Tel Aviv Magistrate's Court Judge Zion Kapah sentenced movie actor and director Assi Dayan to a one-year suspended sentence after convicting him on charges of assaulting and threatening his girlfriend.
"The defendant has been made to suffer for his actions and the time has come to allow him to return to society and try to rebuild from the rubble of his life," wrote Kapah.
He was referring to the fact that after his arrest on March 28, 2009, Dayan was remanded in custody for 40 days and then ordered to live in the Negev desert for more than four months.
Dayan was arrested for beating his then-girlfriend and threatening her with a kitchen knife.
According to the indictment, to which Dayan pleaded guilty in a plea bargain with the state prosecution, he attacked her twice within 24 hours. The first time, he held her down on the sofa, punched her in the face and grabbed her hair. The second time, he grabbed a kitchen knife which he waved in the air, then chased her through the house and hit her.
"The crimes which the suspect was convicted of are grave," said Kapah.
Nevertheless, he found many reasons to be lenient with Dayan.
"The suspect has many credits in the Israeli cultural world as a script-writer, director and actor," wrote Kapah. "But beyond the allegedly glittering faÃ§ade, as it were, one sees, according to the probation examination, a grim and harsh life over the past years."

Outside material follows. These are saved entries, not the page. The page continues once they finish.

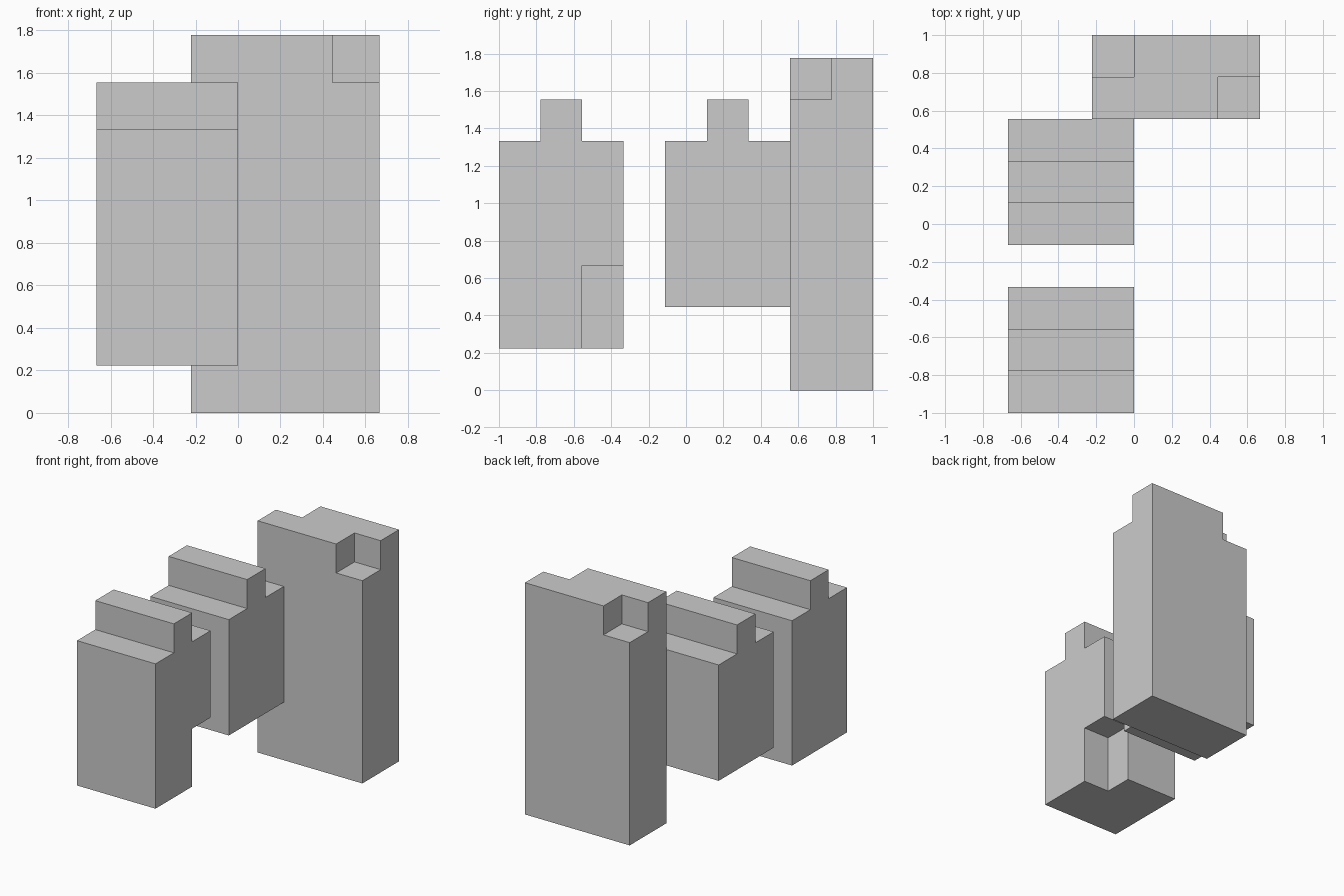
import bpy
import bmesh

if "Cube" in bpy.data.objects:
    bpy.data.objects.remove(bpy.data.objects["Cube"])

U = 2 / 9      # the model sits on a grid of nine steps along its longest side
OVER = 0.5     # how far cutters reach past the outer faces


def prism(name, profile, x0, x1):
    """Extrude a (y, z) profile, given in grid steps, from x0 to x1."""
    bm = bmesh.new()
    face = bm.faces.new([bm.verts.new((x0 * U, y * U, z * U)) for y, z in profile])
    grown = bmesh.ops.extrude_face_region(bm, geom=[face])["geom"]
    verts = [v for v in grown if isinstance(v, bmesh.types.BMVert)]
    bmesh.ops.translate(bm, verts=verts, vec=((x1 - x0) * U, 0, 0))
    bmesh.ops.recalc_face_normals(bm, faces=bm.faces)
    mesh = bpy.data.meshes.new(name)
    bm.to_mesh(mesh)
    bm.free()
    obj = bpy.data.objects.new(name, mesh)
    bpy.context.collection.objects.link(obj)
    return obj


def box(name, x, y, z):
    profile = [(y[0], z[0]), (y[1], z[0]), (y[1], z[1]), (y[0], z[1])]
    return prism(name, profile, *x)


def ridged_block(name, y0, bottom):
    """Block three steps square with a raised ridge running along x."""
    profile = [(y0, bottom), (y0 + 3, bottom), (y0 + 3, 6), (y0 + 2, 6),
               (y0 + 2, 7), (y0 + 1, 7), (y0 + 1, 6), (y0, 6)]
    return prism(name, profile, -3, 0)


def notch(obj, x, y, z):
    """Cut a box out of a corner and bake the result."""
    cutter = box("notch_cutter", x, y, z)
    cutter.hide_render = True
    mod = obj.modifiers.new("notch", "BOOLEAN")
    mod.operation = "DIFFERENCE"
    mod.solver = "EXACT"
    mod.object = cutter
    bpy.context.view_layer.objects.active = obj
    bpy.ops.object.modifier_apply(modifier=mod.name)
    bpy.data.objects.remove(cutter)


# Front block, undercut at its back right lower corner
front_block = ridged_block("front_block", -4.5, 1)
notch(front_block, (-1, OVER), (-2.5, -1.5 + OVER), (1 - OVER, 3))

# Middle block, touching the tower
ridged_block("middle_block", -0.5, 2)

# Tall tower with two opposite top corners removed
tower = box("tower", (-1, 3), (2.5, 4.5), (0, 8))
notch(tower, (2, 3 + OVER), (2.5 - OVER, 3.5), (7, 8 + OVER))
notch(tower, (-1 - OVER, 0), (3.5, 4.5 + OVER), (7, 8 + OVER))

Kapah attributed Dayan's violence against his girlfriend to an overdose of Ritlin, a medicine often prescribed for hyper-active people.

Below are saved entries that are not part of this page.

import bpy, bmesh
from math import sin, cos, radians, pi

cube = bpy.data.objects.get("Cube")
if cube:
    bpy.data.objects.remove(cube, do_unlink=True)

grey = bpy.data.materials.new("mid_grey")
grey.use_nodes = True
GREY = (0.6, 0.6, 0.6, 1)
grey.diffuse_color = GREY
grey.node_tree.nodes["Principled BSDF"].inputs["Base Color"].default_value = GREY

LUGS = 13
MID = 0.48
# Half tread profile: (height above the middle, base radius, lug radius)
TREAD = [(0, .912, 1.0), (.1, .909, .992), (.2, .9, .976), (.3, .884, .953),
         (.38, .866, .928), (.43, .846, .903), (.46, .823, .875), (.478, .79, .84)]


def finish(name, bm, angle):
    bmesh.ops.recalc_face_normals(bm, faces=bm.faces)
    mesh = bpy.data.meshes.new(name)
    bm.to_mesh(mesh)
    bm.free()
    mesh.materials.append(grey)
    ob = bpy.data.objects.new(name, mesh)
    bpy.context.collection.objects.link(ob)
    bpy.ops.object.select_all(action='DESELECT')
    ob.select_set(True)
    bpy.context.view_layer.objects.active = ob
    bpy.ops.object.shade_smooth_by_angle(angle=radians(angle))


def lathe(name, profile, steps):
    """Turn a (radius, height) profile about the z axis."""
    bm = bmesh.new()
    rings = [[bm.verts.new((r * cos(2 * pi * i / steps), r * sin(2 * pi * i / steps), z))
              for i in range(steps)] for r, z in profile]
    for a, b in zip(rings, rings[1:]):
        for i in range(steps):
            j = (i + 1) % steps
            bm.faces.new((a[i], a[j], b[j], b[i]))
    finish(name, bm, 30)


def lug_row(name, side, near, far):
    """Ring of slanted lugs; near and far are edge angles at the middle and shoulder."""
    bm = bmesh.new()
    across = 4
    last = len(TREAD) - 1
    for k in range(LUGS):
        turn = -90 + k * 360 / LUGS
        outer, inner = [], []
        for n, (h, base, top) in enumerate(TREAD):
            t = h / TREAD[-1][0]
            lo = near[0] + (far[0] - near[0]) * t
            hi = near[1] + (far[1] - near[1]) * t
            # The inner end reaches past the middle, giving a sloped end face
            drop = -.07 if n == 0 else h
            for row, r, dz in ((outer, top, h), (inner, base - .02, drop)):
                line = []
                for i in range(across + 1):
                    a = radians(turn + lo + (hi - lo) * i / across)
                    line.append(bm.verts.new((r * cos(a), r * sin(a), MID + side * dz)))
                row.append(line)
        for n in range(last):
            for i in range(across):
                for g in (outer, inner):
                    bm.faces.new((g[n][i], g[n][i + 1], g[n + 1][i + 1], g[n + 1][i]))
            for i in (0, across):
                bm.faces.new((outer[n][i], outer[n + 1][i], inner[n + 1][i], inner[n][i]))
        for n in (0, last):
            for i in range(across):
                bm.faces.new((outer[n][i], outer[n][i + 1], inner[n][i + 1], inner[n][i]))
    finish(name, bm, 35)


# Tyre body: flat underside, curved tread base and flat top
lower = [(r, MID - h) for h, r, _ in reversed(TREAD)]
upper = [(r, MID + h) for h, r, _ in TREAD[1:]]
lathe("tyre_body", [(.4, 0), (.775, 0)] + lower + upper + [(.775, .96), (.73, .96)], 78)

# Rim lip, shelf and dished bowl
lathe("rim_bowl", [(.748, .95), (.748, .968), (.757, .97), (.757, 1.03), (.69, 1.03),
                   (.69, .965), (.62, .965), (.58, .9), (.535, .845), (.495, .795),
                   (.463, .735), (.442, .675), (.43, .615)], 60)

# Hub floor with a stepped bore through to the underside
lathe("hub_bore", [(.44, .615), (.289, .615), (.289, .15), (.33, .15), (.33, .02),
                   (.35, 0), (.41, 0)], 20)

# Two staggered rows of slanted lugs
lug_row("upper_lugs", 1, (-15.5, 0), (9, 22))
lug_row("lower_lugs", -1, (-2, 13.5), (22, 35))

"Now," continued Kapah, "one step at a time, the suspect is making his first moves towards rehabilitation and healing. The proper authorities set a clear and defined treatment program for him."
Kapah also ordered Dayan to pay his former girlfriend NIS 2,000 as compensation for his actions and to put up a NIS 5,000 bond as a guarantee that he would not repeat his behavior over the next three years.
The judge also warned Dayan that he was giving him a one-year trial period during which he must prove that he is regularly receiving psychiatric treatment, that he takes regular tests for drugs and that he pays the compensation. If he failed to stick to these condition, Kapah wrote, he reserved the right to implement the suspended sentence.
Dayan said he was "greatly relieved" that he was not sent to jail. "I just want to be normal," he told reporters. "I have never had a more difficult time. I was in detention for a long time and the lesson I learned is not to slap anyone. I am very sorry for what happened."